Circumcised and uncircumcised men are sensitive in the same parts of the penis and under the same types of stimulation, according to a study published online December 24, 2015, in the Journal of Urology.
The study took 62 men between the ages of 18 and 37 – 30 circumcised and 32 intact – and asked them to perform a number of tests to assess sensitivity in that area.
Rather than look at touch thresholds (like in previous studies on the subject), these assessors asked their participants to measure touch and pain thresholds, as well as the ability to detect warmth and heat in comparison to their forearm. Four different points on the men’s penises were also put to the sensory test.
The findings from the research suggest men who are circumcised are not suffering from a lack of sensitivity in that area as the foreskin is no longer believed to be the most sensitive area of the penis.
Other areas, such as the glans penis (the tip) and shaft were more sensitive to pain stimuli than the forearm, suggesting circumcision does not appear to remove the most sensitive part of the penis.
The findings, factored in with what we already know about circumcision having an effect on reducing sexually transmitted infection, has seen the American Academy of Pediatrics come out to support the routine circumcision of newborn boys
The Canadian Pediatric Society remains not in favour.
The researchers also measured sexual function in their research participants. Looking at 15 different elements of men’s sexual functioning, including intercourse satisfaction, ability to orgasm, sexual desire, and overall satisfaction, they noticed no difference between the two groups of men.
Research leader Jennifer Bossio, from Queen’s University in Ontario, Canada, said:

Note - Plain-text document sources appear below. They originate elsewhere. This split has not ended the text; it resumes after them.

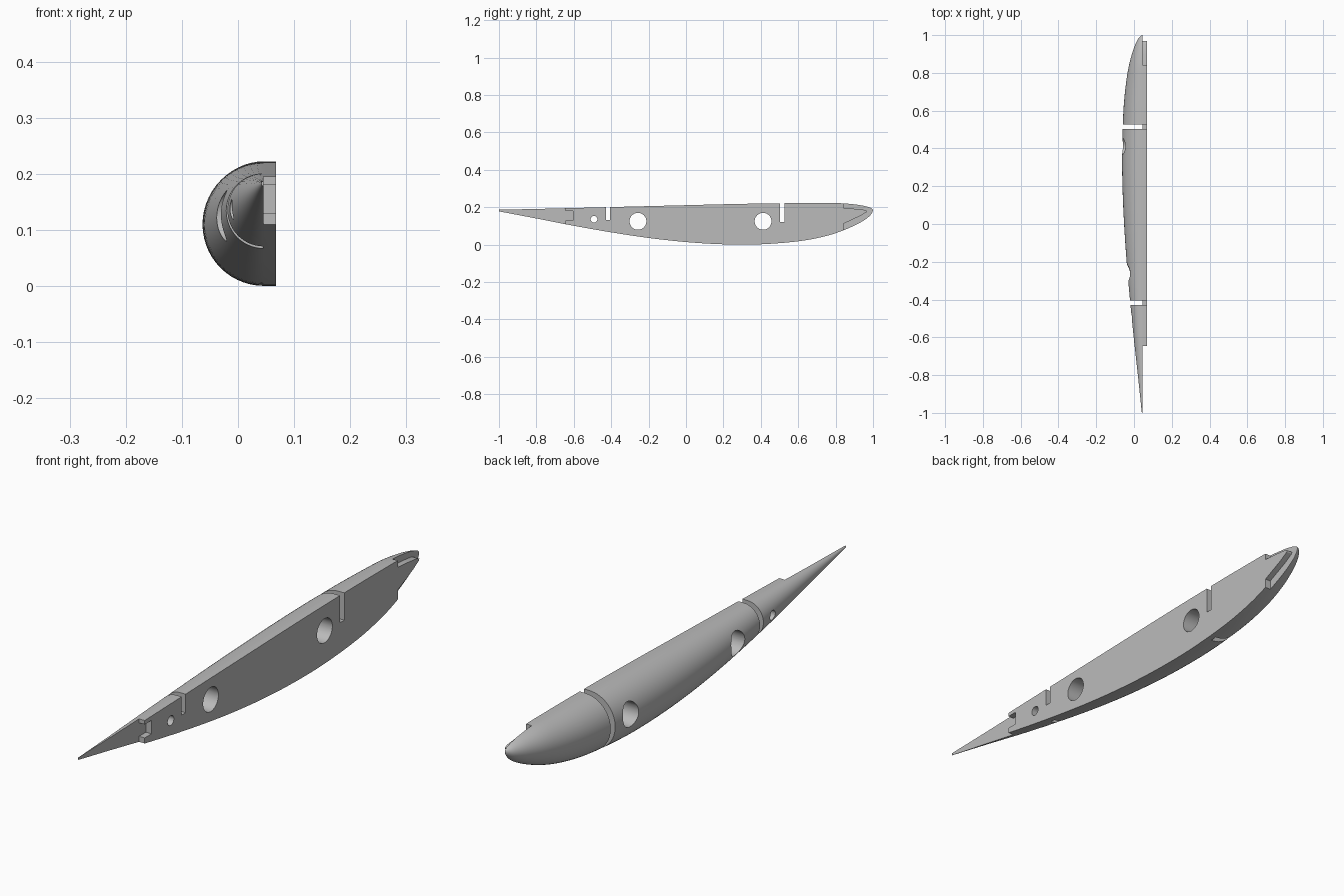
import bpy, bmesh, math
from mathutils import Vector

if "Cube" in bpy.data.objects:
    bpy.data.objects.remove(bpy.data.objects["Cube"], do_unlink=True)

FLAT = 0.068     # flat mating face
SPLIT = 0.046    # where the rounded shell meets the centre plate
CUT = SPLIT - 0.001

grey = bpy.data.materials.new("plain grey")
grey.use_nodes = True
grey.diffuse_color = (0.5, 0.5, 0.5, 1)
grey.node_tree.nodes["Principled BSDF"].inputs["Base Color"].default_value = (0.5, 0.5, 0.5, 1)


def make_object(name, bm):
    bmesh.ops.recalc_face_normals(bm, faces=bm.faces)
    mesh = bpy.data.meshes.new(name)
    bm.to_mesh(mesh)
    bm.free()
    mesh.materials.append(grey)
    obj = bpy.data.objects.new(name, mesh)
    bpy.context.collection.objects.link(obj)
    return obj


def prism(name, outline, x0, x1):
    """Extrude a (y, z) outline along x."""
    bm = bmesh.new()
    face = bm.faces.new([bm.verts.new((x0, y, z)) for y, z in outline])
    new = bmesh.ops.extrude_face_region(bm, geom=[face])["geom"]
    verts = [v for v in new if isinstance(v, bmesh.types.BMVert)]
    bmesh.ops.translate(bm, verts=verts, vec=(x1 - x0, 0, 0))
    return make_object(name, bm)


def box(y0, y1, z0, z1):
    return [(y0, z0), (y1, z0), (y1, z1), (y0, z1)]


def circle(y, z, r, n=40):
    return [(y + r * math.cos(math.tau * i / n), z + r * math.sin(math.tau * i / n)) for i in range(n)]


def smooth_path(points, steps):
    """Curve through all points."""
    p = [2 * points[0] - points[1]] + points + [2 * points[-1] - points[-2]]
    out = []
    for a, b, c, d in zip(p, p[1:], p[2:], p[3:]):
        for s in range(steps):
            t = s / steps
            out.append((2 * b + (c - a) * t + (2 * a - 5 * b + 4 * c - d) * t ** 2
                        + (3 * b - a - 3 * c + d) * t ** 3) / 2)
    return out + [points[-1]]


# Stations from tail to nose: y, top z, bottom z
stations = [Vector(s) for s in (
    (-1, .187, .178), (-.8, .191, .14), (-.6, .196, .101), (-.4, .201, .066),
    (-.2, .206, .036), (0, .211, .014), (.2, .216, .002), (.4, .22, .002),
    (.6, .222, .018), (.74, .222, .044), (.84, .221, .076), (.92, .213, .112),
    (.97, .203, .143), (.993, .194, .167), (1, .185, .183))]

# Half fuselage: half-round sections with a straight-sided plate
bm = bmesh.new()
ARC = 28
rings = []
for y, top, bottom in smooth_path(stations, 5):
    r, mid = (top - bottom) / 2, (top + bottom) / 2
    ring = [(SPLIT - r * math.sin(math.pi * i / ARC), y, mid - r * math.cos(math.pi * i / ARC))
            for i in range(ARC + 1)]
    ring += [(FLAT, y, top), (FLAT, y, bottom)]
    rings.append([bm.verts.new(co) for co in ring])
for a, b in zip(rings, rings[1:]):
    for i in range(len(a)):
        j = (i + 1) % len(a)
        bm.faces.new((a[i], a[j], b[j], b[i]))
bm.faces.new(rings[0])
bm.faces.new(rings[-1])
body = make_object("half_fuselage", bm)

# Cutters: end recesses in the plate, cross slots and round through-holes
tail_end, nose_end = -.645, .842
cutters = [
    prism("tail_recess", [(-1.1, -.1), (tail_end, -.1), (tail_end, .13), (-.605, .13),
                          (-.605, .18), (tail_end, .18), (tail_end, .3), (-1.1, .3)], CUT, .1),
    prism("nose_recess", [(nose_end, .3), (1.1, .3), (1.1, -.1), (nose_end, -.1),
                          (nose_end, .112), (.93, .153), (.965, .174), (.968, .18),
                          (.955, .186), (.9, .192), (nose_end, .196)], CUT, .1),
]
for name, y0, y1, floor in (("rear", -.428, -.405, .132), ("front", .502, .527, .12)):
    cutters.append(prism(name + "_shell_slot", box(y0, y1, -.1, .3), -.2, CUT))
    cutters.append(prism(name + "_plate_slot", box(y0, y1, floor, .3), CUT - .005, .1))
for y, z, r in ((-.257, .125, .045), (.412, .125, .045), (-.492, .136, .018)):
    cutters.append(prism("hole", circle(y, z, r), -.2, .2))

bpy.ops.object.select_all(action='DESELECT')
body.select_set(True)
bpy.context.view_layer.objects.active = body
for cutter in cutters:
    cutter.hide_render = True
    mod = body.modifiers.new(cutter.name, 'BOOLEAN')
    mod.operation = 'DIFFERENCE'
    mod.solver = 'EXACT'
    mod.object = cutter
    bpy.ops.object.modifier_apply(modifier=mod.name)
    bpy.data.objects.remove(cutter, do_unlink=True)

bpy.ops.object.shade_smooth_by_angle(angle=math.radians(30))
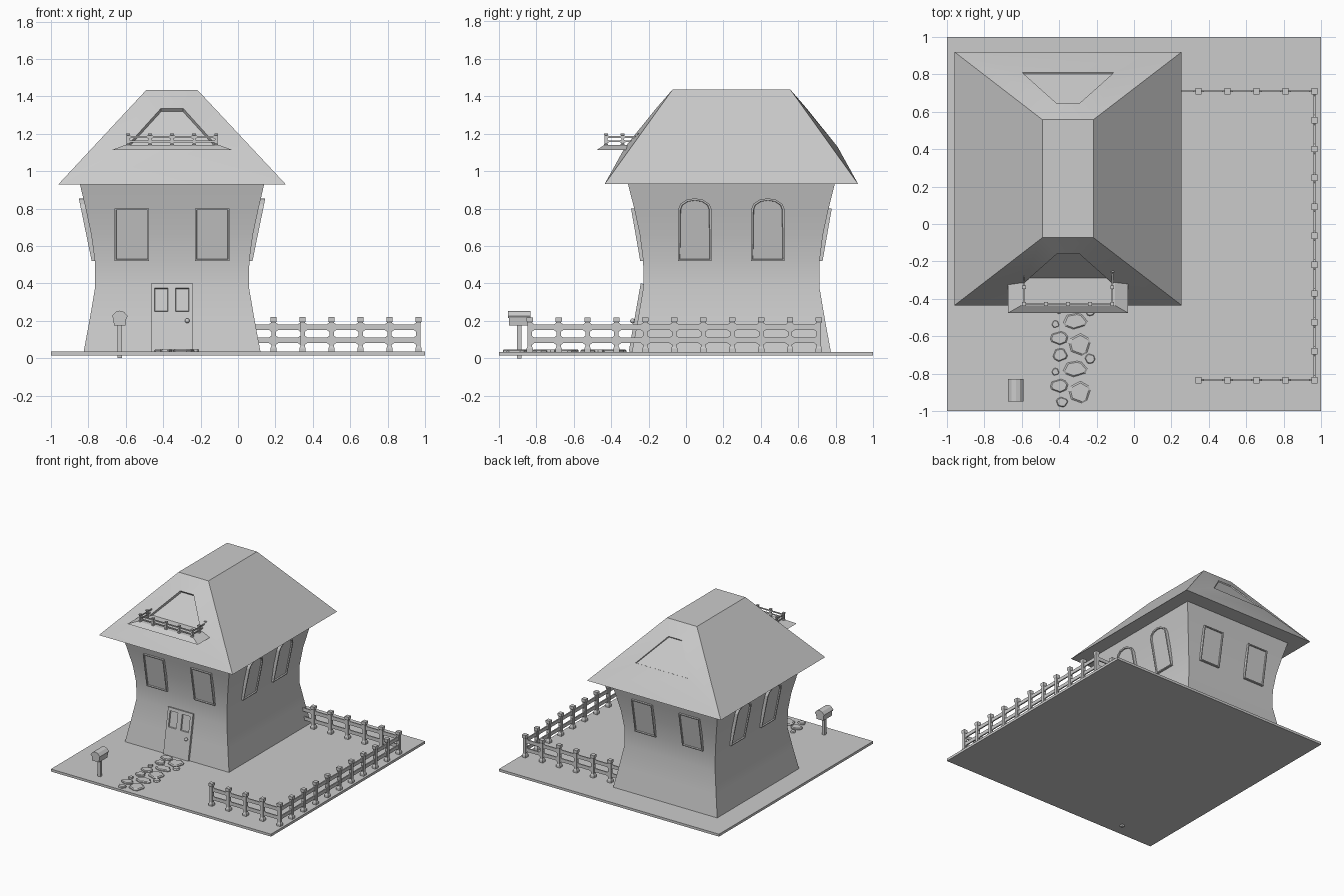
import bpy, bmesh, math
from mathutils import Vector

if "Cube" in bpy.data.objects:
    bpy.data.objects.remove(bpy.data.objects["Cube"])

CX, CY = -0.3525, 0.2425          # centre of the house


def finish(name, bm, angle=None):
    bmesh.ops.recalc_face_normals(bm, faces=bm.faces)
    me = bpy.data.meshes.new(name)
    bm.to_mesh(me)
    bm.free()
    ob = bpy.data.objects.new(name, me)
    bpy.context.collection.objects.link(ob)
    if angle:
        bpy.ops.object.select_all(action='DESELECT')
        ob.select_set(True)
        bpy.context.view_layer.objects.active = ob
        bpy.ops.object.shade_smooth_by_angle(angle=math.radians(angle))
    return ob


def skin(bm, rings):
    """Join closed rings of points into a capped solid."""
    rows = [[bm.verts.new(p) for p in r] for r in rings]
    for a, b in zip(rows, rows[1:]):
        for i in range(len(a)):
            j = (i + 1) % len(a)
            bm.faces.new((a[i], a[j], b[j], b[i]))
    bm.faces.new(rows[0][::-1])
    bm.faces.new(rows[-1])


def rect(cx, cy, hx, hy, z):
    return [(cx + sx * hx, cy + sy * hy, z)
            for sx, sy in ((-1, -1), (1, -1), (1, 1), (-1, 1))]


def solid(name, rings, angle=None):
    bm = bmesh.new()
    skin(bm, rings)
    return finish(name, bm, angle)


def on_wall(side, u, d, z):
    """Map wall coordinates (along, outward, up) to world space."""
    x, y = {'front': (u, -d), 'back': (-u, d), 'right': (d, u), 'left': (-d, -u)}[side]
    return (CX + x, CY + y, z)


# Ground slab
solid("ground_slab", [rect(0, 0, 1, 1, 0.015), rect(0, 0, 1, 1, 0.035)])

# House walls, pinched at the waist
profile = [(.4725, .531, .035), (.44, .499, .21), (.411, .47, .38), (.413, .471, .52),
           (.432, .489, .66), (.462, .519, .80), (.4925, .552, .93)]
solid("house_walls", [rect(CX, CY, hx, hy, z) for hx, hy, z in profile], 40)

# Hipped roof with a bulging, recessed gable panel at front and back
bm = bmesh.new()
eave = [bm.verts.new(p) for p in rect(CX, CY, .6075, .6775, .93)]
top = [bm.verts.new(p) for p in rect(CX - .001, CY, .136, .315, 1.435)]
bm.faces.new(eave[::-1])
bm.faces.new(top)
for i in (1, 3):
    j = (i + 1) % 4
    bm.faces.new((eave[i], eave[j], top[j], top[i]))
for side, i, depth in (('front', 0, -.022), ('back', 2, -.008)):
    gable = [bm.verts.new(on_wall(side, *p)) for p in
             ((-.245, .567, 1.13), (.245, .567, 1.13), (.06, .402, 1.335), (-.06, .402, 1.335))]
    outer = [eave[i], eave[i + 1], top[i + 1], top[i]]
    for k in range(4):
        m = (k + 1) % 4
        bm.faces.new((outer[k], outer[m], gable[m], gable[k]))
    f = bm.faces.new(gable)
    f.normal_update()
    bmesh.ops.inset_individual(bm, faces=[f], thickness=.004, depth=depth)
finish("roof", bm, 30)


# Windows: framed panels leaning with the walls
def window(name, side, outline, d0, slope):
    bm = bmesh.new()
    front = [on_wall(side, u, d0 + slope * (z - .52), z) for u, z in outline]
    back = [on_wall(side, u, d0 - .04 + slope * (z - .52), z) for u, z in outline]
    skin(bm, [back, front])
    bmesh.ops.recalc_face_normals(bm, faces=bm.faces)
    bm.faces.ensure_lookup_table()
    f = bm.faces[-1]
    bmesh.ops.inset_individual(bm, faces=[f], thickness=.011, depth=0)
    bmesh.ops.inset_individual(bm, faces=[f], thickness=.003, depth=-.009)
    finish(name, bm)


for s, tag in ((-1, "a"), (1, "b")):
    for side in ('front', 'back'):
        u = s * .215
        window(f"{side}_window_{tag}", side,
               [(u - .0925, .52), (u + .0925, .52), (u + .0925, .80), (u - .0925, .80)], .487, .175)
    for side in ('right', 'left'):
        u = s * .195
        arch = [(u + .089 * math.cos(math.pi * k / 6), .795 + .06 * math.sin(math.pi * k / 6))
                for k in range(7)]
        window(f"{side}_window_{tag}", side,
               [(u - .089, .52), (u + .089, .52)] + arch, .43, .205)

# Door with two recessed upper panels
bm = bmesh.new()
us, zs = [-.113, -.093, -.022, .018, .09, .113], [.037, .25, .375, .40]
grid = [[bm.verts.new(on_wall('front', u, .548 - .175 * (z - .037), z)) for u in us] for z in zs]
panels = []
for r in range(3):
    for c in range(5):
        f = bm.faces.new((grid[r][c], grid[r][c + 1], grid[r + 1][c + 1], grid[r + 1][c]))
        f.normal_update()
        if r == 1 and c in (1, 3):
            panels.append(f)
bmesh.ops.inset_individual(bm, faces=panels, thickness=.004, depth=-.01)
door = finish("door", bm)
mod = door.modifiers.new("thickness", 'SOLIDIFY')
mod.thickness = .03
mod.offset = -1

# Door knob
bpy.ops.mesh.primitive_uv_sphere_add(segments=12, ring_count=8, radius=.013,
                                     location=on_wall('front', .081, .528, .20))
bpy.context.object.name = "door_knob"
bpy.ops.object.shade_smooth_by_angle(angle=math.radians(60))


# Fences: posts with caps, rails that flare at the posts
def fence(name, corners, counts, z0, w, h):
    bm = bmesh.new()
    pts = [Vector(corners[0])]
    for a, b, n in zip(corners, corners[1:], counts):
        pts += [Vector(a).lerp(Vector(b), k / n) for k in range(1, n + 1)]
    for p in pts:
        skin(bm, [rect(p.x, p.y, r * w, r * w, z0 + z * h) for r, z in
                  ((.017, 0), (.017, .018), (.012, .03), (.012, .155), (.017, .165), (.017, .185))])
    for a, b in zip(pts, pts[1:]):
        n = Vector((b.y - a.y, a.x - b.x)).normalized() * .005 * w
        for zc in (.062, .132):
            rings = []
            for t, hz in ((0, .022), (.1, .022), (.17, .014), (.83, .014), (.9, .022), (1, .022)):
                p = a.lerp(b, t)
                rings.append([(p.x + s * n.x, p.y + s * n.y, z0 + (zc + v * hz) * h)
                              for s, v in ((-1, -1), (1, -1), (1, 1), (-1, 1))])
            skin(bm, rings)
    finish(name, bm)


fence("yard_fence", [(.035, .71), (.965, .71), (.965, -.835), (.345, -.835)], [6, 10, 4], .034, 1, 1)

# Balcony slab and railing
solid("balcony_floor", [rect(CX, -.3625, .32, .1125, 1.114), rect(CX, -.3425, .25, .0925, 1.14)])
fence("balcony_railing", [(CX - .236, -.25), (CX - .236, -.427), (CX + .236, -.427), (CX + .236, -.25)],
      [2, 4, 2], 1.138, .6, .34)

# Stepping stones: a repeating cluster of faceted pebbles
bm = bmesh.new()
cluster = [(-.315, -.775, .066, .043), (-.40, -.865, .048, .037), (-.29, -.90, .058, .06),
           (-.385, -.952, .032, .027), (-.235, -.72, .028, .027), (-.42, -.79, .02, .02),
           (-.395, -.70, .04, .036)]
for rep in range(3):
    for i, (x, y, rx, ry) in enumerate(cluster):
        yy = y + rep * .255
        if yy > -.33 or (rep and i == 3):
            continue
        skin(bm, [[(x + k * rx * math.cos(a), yy + k * ry * math.sin(a), z)
                   for a in [(j + .3 * math.sin(j * 2 + i)) * math.tau / 8 for j in range(8)]]
                  for k, z in ((1, .033), (1, .042), (.84, .048))])
finish("stepping_stones", bm)

# Mailbox: post and gabled box
solid("mailbox_post", [rect(-.632, -.89, .012, .012, 0), rect(-.632, -.89, .012, .012, .19)])
for name, outline, hy in (
        ("mailbox_body", [(-.031, .175), (.031, .175), (.036, .225), (-.036, .225)], .055),
        ("mailbox_lid", [(-.037, .215), (.037, .215), (.042, .226), (.022, .248),
                         (0, .254), (-.022, .248), (-.042, .226)], .06)):
    solid(name, [[(-.632 + x, -.89 + s * hy, z) for x, z in outline] for s in (-1, 1)])
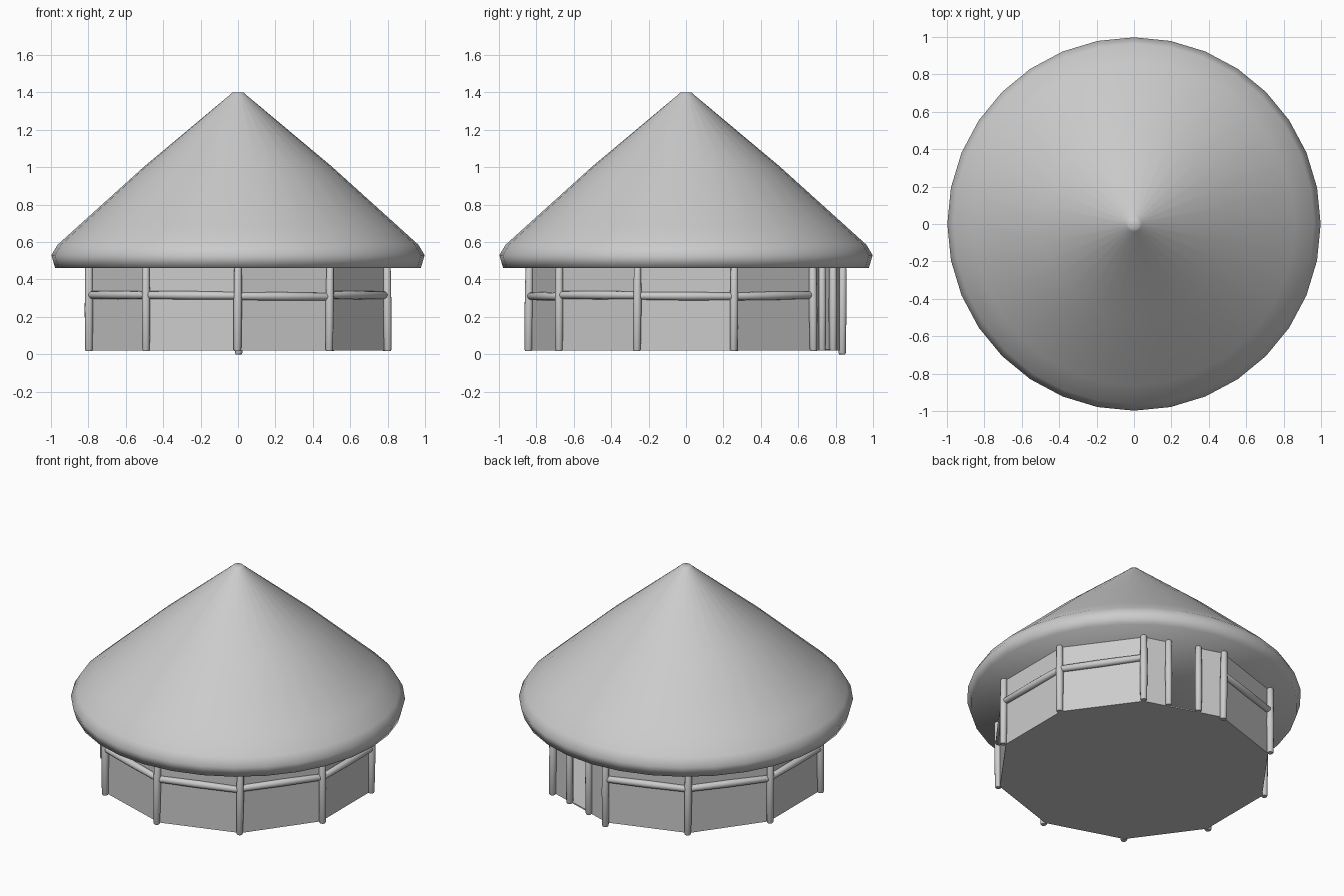
import bpy, bmesh, math, random
from mathutils import Vector

if "Cube" in bpy.data.objects:
    bpy.data.objects.remove(bpy.data.objects["Cube"])

random.seed(4)
SIDES = 10
WALL_R, POST_R = 0.825, 0.838
Z0, EAVE = 0.02, 0.465


def finish(name, bm, smooth=None):
    bmesh.ops.remove_doubles(bm, verts=bm.verts, dist=1e-5)
    bmesh.ops.recalc_face_normals(bm, faces=bm.faces)
    mesh = bpy.data.meshes.new(name)
    bm.to_mesh(mesh)
    bm.free()
    ob = bpy.data.objects.new(name, mesh)
    bpy.context.collection.objects.link(ob)
    if smooth:
        bpy.ops.object.select_all(action='DESELECT')
        bpy.context.view_layer.objects.active = ob
        ob.select_set(True)
        bpy.ops.object.shade_smooth_by_angle(angle=math.radians(smooth))
    return ob


def lathe(name, profile, sides, smooth):
    """Revolve (radius, height) points about z; profile starts and ends on the axis."""
    bm = bmesh.new()
    vs = [bm.verts.new((r, 0, z)) for r, z in profile]
    es = [bm.edges.new(p) for p in zip(vs, vs[1:])]
    bmesh.ops.spin(bm, geom=vs + es, axis=(0, 0, 1), cent=(0, 0, 0),
                   angle=2 * math.pi, steps=sides)
    return finish(name, bm, smooth)


def pole(name, a, b, r):
    """Slightly swollen round pole with softened ends, from a to b."""
    d = b - a
    n = d.length
    ob = lathe(name, [(0, 0), (r * 0.8, 0), (r * 0.97, 0.007), (r * 1.08, n * 0.5),
                      (r * 0.95, n - 0.007), (r * 0.75, n), (0, n)], 12, 60)
    ob.location = a
    ob.rotation_mode = 'QUATERNION'
    ob.rotation_quaternion = d.to_track_quat('Z', 'Y')


def corner(i, r, z):
    a = math.radians(-90 + 36 * i)
    return Vector((r * math.cos(a), r * math.sin(a), z))


def panel(name, a, b, z0, z1, thick=0.015):
    """Flat wall panel between two plan points, thickened inwards."""
    inward = -((a + b) / 2).normalized() * thick
    bm = bmesh.new()
    quad = [Vector((p.x, p.y, z)) for p, z in ((a, z0), (b, z0), (b, z1), (a, z1))]
    f = bm.faces.new([bm.verts.new(q) for q in quad])
    ext = bmesh.ops.extrude_face_region(bm, geom=[f], use_keep_orig=True)
    for v in ext['geom']:
        if isinstance(v, bmesh.types.BMVert):
            v.co += inward
    finish(name, bm)


# Thatched conical roof with a rounded eave
lathe("roof", [(0, 0.462), (0.978, 0.462), (0.998, 0.53), (0.965, 0.585), (0.86, 0.68),
               (0.5, 1.005), (0.04, 1.39), (0.03, 1.4), (0, 1.4)], 32, 89)

# Ten-sided floor slab
bm = bmesh.new()
low = bm.faces.new([bm.verts.new(corner(i, WALL_R, Z0)) for i in range(SIDES)])
ext = bmesh.ops.extrude_face_region(bm, geom=[low], use_keep_orig=True)
for v in ext['geom']:
    if isinstance(v, bmesh.types.BMVert):
        v.co.z += 0.008
finish("floor", bm)

# Walls, corner posts and rails; side 4 holds the doorway
DOOR = 4
for i in range(SIDES):
    wob = Vector((random.uniform(-.006, .006), random.uniform(-.006, .006), 0))
    foot = 0.0 if i == DOOR + 1 else Z0 - 0.002
    pole(f"post_{i}", corner(i, POST_R, foot) + wob, corner(i, POST_R, EAVE), 0.021)
    a, b = corner(i, WALL_R, 0), corner(i + 1, WALL_R, 0)
    if i == DOOR:
        # door surround: a panel and a post on each side of the opening
        panel("door_panel_0", a, a.lerp(b, 0.31), Z0, EAVE)
        panel("door_panel_1", a.lerp(b, 0.68), b, Z0, EAVE)
        for k, t in enumerate((0.31, 0.68)):
            p = corner(i, POST_R, Z0).lerp(corner(i + 1, POST_R, Z0), t)
            pole(f"door_post_{k}", p, Vector((p.x, p.y, EAVE)), 0.020)
        continue
    panel(f"wall_{i}", a, b, Z0, EAVE)
    za, zb = (0.312 + random.uniform(-.006, .006) for _ in range(2))
    ra, rb = corner(i, WALL_R + 0.008, za), corner(i + 1, WALL_R + 0.008, zb)
    pole(f"rail_{i}", ra.lerp(rb, 0.01), ra.lerp(rb, 0.99), 0.021)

“Methodology and results form this study build on previous research and imply that if sexual functioning is related to circumcision status, this relationship is not likely the result of decreased penile sensitivity stemming from neonatal circumcision.”